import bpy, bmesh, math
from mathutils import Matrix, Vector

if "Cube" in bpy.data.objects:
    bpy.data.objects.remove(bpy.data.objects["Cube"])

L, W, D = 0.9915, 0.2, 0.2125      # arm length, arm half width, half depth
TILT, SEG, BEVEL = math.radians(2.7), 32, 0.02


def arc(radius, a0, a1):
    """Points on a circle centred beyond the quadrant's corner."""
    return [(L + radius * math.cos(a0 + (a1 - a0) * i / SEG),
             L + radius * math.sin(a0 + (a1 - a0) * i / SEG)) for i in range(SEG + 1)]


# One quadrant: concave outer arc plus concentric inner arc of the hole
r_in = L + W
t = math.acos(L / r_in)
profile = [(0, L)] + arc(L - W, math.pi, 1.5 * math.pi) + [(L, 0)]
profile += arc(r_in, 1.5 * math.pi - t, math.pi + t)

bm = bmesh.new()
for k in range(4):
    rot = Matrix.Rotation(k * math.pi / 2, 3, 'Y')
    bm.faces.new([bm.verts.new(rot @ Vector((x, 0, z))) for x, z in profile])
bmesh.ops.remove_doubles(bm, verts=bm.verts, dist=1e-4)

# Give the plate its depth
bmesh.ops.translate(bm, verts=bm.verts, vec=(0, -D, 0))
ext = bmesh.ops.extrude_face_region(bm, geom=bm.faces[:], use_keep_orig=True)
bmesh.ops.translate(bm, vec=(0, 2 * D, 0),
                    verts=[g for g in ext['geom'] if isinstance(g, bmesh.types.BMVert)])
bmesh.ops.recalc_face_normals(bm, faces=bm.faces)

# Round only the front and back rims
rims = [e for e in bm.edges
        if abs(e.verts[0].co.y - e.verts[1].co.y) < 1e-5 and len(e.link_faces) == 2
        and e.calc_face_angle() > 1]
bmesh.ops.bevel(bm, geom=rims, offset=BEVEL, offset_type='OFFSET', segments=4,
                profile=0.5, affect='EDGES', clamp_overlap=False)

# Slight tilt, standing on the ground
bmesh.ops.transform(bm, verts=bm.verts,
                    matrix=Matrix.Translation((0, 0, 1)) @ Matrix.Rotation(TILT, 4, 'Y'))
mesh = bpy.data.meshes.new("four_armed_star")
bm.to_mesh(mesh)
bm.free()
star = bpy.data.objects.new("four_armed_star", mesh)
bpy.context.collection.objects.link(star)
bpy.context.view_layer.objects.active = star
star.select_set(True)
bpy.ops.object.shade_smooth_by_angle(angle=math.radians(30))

### Try it
Would you filter the records and copy out each line containing "data"?

### Exercise solution
if "Cube" in bpy.data.objects:
    bpy.data.objects.remove(bpy.data.objects["Cube"])
mesh = bpy.data.meshes.new("four_armed_star")
star = bpy.data.objects.new("four_armed_star", mesh)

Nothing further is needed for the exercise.